Determine how many lines in the listing that follows include "ends". Answer only with that number.

____ Listed records

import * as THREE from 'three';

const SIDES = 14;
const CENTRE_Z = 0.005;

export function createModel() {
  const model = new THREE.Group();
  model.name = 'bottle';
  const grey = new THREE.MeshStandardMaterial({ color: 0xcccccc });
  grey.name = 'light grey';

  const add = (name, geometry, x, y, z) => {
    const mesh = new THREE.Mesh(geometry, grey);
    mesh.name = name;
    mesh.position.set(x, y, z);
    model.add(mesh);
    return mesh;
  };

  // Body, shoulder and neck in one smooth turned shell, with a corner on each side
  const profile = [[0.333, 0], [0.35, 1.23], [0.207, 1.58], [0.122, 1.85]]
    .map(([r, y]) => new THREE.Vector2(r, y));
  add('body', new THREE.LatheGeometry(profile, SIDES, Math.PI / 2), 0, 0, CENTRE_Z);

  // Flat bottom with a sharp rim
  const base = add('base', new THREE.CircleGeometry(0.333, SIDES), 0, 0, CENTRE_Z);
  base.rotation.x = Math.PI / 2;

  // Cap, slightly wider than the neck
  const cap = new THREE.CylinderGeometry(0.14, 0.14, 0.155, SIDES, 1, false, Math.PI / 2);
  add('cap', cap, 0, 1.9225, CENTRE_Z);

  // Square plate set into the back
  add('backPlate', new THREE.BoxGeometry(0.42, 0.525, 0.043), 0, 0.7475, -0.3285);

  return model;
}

________
____ Listed records

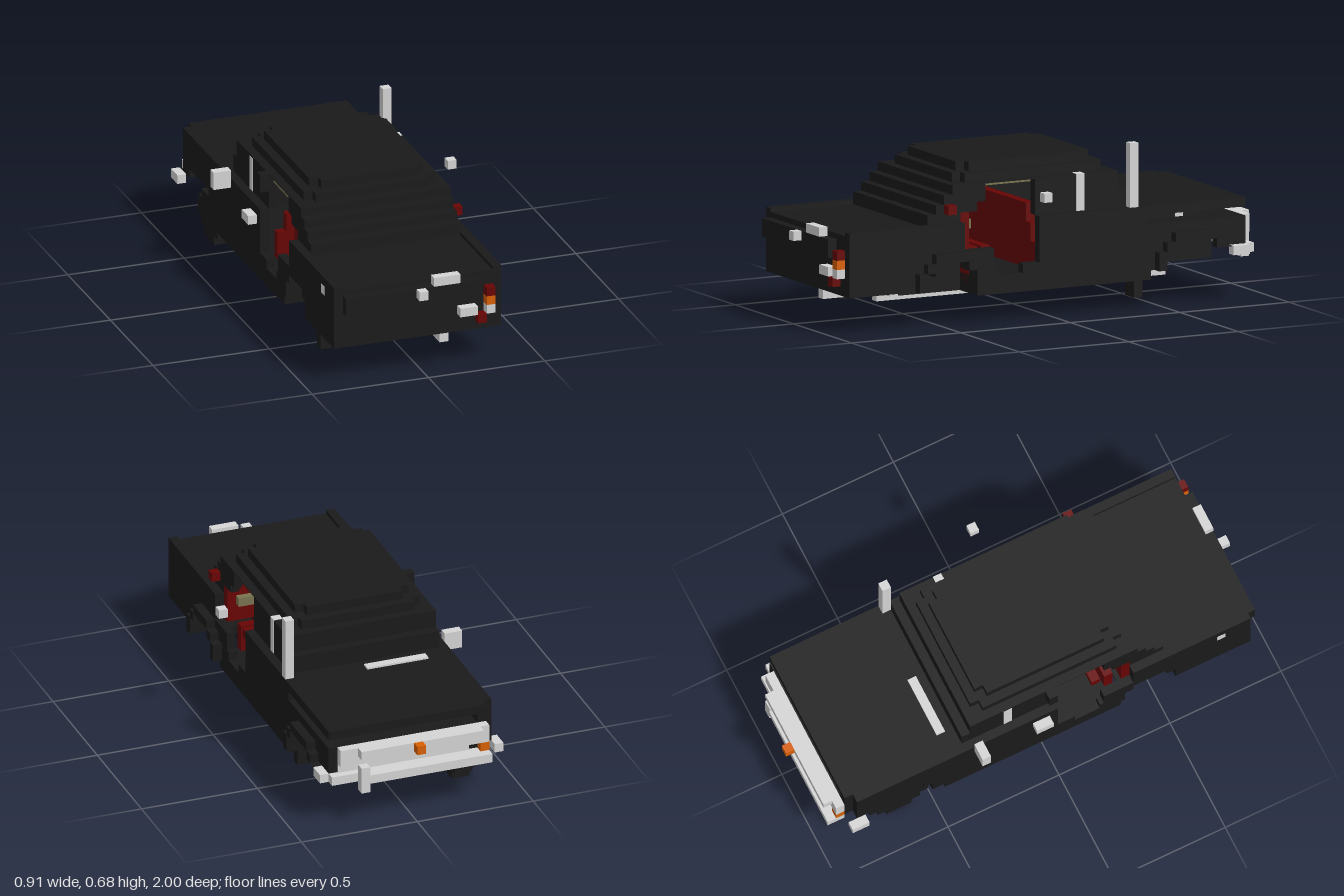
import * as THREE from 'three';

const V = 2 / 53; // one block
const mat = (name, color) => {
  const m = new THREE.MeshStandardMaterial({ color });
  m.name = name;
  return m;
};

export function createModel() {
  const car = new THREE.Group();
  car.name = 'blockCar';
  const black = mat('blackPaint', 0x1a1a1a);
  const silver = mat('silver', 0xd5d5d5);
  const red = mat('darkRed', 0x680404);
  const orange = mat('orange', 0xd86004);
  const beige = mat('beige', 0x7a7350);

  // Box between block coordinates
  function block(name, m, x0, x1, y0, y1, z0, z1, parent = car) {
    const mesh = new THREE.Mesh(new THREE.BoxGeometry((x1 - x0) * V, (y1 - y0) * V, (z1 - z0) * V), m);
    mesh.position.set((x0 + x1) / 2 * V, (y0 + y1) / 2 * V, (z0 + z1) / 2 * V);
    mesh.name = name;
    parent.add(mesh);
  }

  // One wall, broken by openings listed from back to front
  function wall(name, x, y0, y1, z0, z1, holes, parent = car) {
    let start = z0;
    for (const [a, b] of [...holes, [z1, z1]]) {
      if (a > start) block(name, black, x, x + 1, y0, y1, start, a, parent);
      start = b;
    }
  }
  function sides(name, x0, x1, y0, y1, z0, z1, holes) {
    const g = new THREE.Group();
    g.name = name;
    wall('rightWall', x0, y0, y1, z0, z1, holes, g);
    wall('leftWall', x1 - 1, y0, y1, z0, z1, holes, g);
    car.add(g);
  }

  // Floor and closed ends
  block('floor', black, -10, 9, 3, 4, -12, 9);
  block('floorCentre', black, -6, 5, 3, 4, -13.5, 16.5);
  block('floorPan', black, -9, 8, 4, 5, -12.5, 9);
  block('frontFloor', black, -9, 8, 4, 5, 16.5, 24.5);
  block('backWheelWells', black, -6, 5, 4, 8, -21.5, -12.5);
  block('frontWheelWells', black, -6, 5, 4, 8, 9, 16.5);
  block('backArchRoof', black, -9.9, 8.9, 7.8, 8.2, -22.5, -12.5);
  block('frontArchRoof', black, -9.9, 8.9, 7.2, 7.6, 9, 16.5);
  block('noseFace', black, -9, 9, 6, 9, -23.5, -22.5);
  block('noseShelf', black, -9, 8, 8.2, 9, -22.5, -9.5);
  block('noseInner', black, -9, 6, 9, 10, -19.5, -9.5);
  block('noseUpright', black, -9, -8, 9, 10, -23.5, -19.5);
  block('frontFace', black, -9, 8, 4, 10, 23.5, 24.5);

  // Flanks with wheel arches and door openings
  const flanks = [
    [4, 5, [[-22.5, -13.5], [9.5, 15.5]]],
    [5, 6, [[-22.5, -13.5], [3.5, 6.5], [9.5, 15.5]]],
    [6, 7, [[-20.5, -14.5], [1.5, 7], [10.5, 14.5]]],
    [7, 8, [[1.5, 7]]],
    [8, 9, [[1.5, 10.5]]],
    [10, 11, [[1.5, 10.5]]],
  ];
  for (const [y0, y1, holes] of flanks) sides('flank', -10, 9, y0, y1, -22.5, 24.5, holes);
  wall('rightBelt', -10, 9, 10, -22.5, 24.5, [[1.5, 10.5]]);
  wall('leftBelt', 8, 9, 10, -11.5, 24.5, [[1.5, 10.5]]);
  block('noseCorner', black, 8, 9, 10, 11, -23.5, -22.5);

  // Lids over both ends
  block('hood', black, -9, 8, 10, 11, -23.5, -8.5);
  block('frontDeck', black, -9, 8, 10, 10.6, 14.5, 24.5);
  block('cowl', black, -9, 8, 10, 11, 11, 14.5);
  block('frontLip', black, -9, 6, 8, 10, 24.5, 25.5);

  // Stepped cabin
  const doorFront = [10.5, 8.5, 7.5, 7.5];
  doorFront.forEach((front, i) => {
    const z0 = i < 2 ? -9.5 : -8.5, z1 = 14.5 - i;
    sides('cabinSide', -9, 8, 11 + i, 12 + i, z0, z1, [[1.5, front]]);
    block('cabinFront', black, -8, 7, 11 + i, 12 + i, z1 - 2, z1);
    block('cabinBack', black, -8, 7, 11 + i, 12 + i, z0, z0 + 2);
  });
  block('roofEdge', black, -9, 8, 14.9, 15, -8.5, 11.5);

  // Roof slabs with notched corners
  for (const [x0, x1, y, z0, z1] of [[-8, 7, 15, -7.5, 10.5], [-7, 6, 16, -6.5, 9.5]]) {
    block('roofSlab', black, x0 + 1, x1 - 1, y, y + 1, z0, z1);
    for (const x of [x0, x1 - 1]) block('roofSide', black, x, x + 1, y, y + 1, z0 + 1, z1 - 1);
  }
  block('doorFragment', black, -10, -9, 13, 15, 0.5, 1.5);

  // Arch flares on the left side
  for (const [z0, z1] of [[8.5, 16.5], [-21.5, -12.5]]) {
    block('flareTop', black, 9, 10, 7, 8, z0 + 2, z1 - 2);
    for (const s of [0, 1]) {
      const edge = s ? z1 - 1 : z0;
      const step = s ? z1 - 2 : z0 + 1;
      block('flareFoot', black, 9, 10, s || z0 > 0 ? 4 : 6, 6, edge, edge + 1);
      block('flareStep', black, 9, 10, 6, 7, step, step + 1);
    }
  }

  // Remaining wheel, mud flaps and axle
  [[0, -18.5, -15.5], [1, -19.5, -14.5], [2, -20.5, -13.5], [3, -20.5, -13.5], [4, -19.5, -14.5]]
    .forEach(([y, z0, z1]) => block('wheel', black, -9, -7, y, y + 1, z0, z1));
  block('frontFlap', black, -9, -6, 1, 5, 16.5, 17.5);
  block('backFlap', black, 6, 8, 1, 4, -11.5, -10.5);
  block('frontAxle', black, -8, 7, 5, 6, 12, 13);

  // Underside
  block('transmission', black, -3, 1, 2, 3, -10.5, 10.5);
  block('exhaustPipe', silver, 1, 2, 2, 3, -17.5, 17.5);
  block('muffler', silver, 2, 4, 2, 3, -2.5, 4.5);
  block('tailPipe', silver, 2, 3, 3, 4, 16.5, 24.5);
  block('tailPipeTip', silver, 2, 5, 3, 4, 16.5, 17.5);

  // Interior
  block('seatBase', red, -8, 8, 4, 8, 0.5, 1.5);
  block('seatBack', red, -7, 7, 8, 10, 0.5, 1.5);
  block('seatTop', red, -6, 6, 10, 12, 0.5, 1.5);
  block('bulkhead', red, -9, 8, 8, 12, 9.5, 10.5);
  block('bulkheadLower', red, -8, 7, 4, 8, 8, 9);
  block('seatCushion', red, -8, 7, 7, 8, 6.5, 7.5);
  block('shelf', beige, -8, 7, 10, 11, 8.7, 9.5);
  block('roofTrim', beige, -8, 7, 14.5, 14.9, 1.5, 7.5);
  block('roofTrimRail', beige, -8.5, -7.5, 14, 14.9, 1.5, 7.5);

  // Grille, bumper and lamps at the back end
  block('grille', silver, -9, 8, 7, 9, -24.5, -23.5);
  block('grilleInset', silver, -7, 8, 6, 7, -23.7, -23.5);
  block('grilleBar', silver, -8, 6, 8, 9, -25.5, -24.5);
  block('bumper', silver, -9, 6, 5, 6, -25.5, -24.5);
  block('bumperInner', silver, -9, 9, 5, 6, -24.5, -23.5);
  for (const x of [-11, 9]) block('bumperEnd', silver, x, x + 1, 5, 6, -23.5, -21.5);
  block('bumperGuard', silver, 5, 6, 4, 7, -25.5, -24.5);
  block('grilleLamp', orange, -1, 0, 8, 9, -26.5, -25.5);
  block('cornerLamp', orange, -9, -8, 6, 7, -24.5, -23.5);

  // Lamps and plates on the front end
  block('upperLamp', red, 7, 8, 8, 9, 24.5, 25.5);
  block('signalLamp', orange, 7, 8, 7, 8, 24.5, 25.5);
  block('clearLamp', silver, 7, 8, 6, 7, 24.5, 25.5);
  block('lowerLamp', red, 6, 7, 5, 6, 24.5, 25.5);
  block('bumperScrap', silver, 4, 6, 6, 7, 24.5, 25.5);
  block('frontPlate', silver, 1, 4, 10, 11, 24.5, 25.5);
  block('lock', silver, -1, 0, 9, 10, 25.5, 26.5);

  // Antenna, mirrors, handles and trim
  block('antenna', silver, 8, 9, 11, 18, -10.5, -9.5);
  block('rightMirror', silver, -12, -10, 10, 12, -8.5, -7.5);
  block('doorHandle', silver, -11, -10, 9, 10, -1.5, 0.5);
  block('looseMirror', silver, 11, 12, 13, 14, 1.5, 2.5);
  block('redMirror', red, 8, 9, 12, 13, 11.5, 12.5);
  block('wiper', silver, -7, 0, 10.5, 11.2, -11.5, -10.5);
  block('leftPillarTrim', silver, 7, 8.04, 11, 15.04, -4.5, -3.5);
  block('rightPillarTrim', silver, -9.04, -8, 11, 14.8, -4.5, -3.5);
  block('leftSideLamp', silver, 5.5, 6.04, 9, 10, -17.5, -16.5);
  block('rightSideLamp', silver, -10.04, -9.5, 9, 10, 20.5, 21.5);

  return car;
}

________

# [Answer to the exercise]
2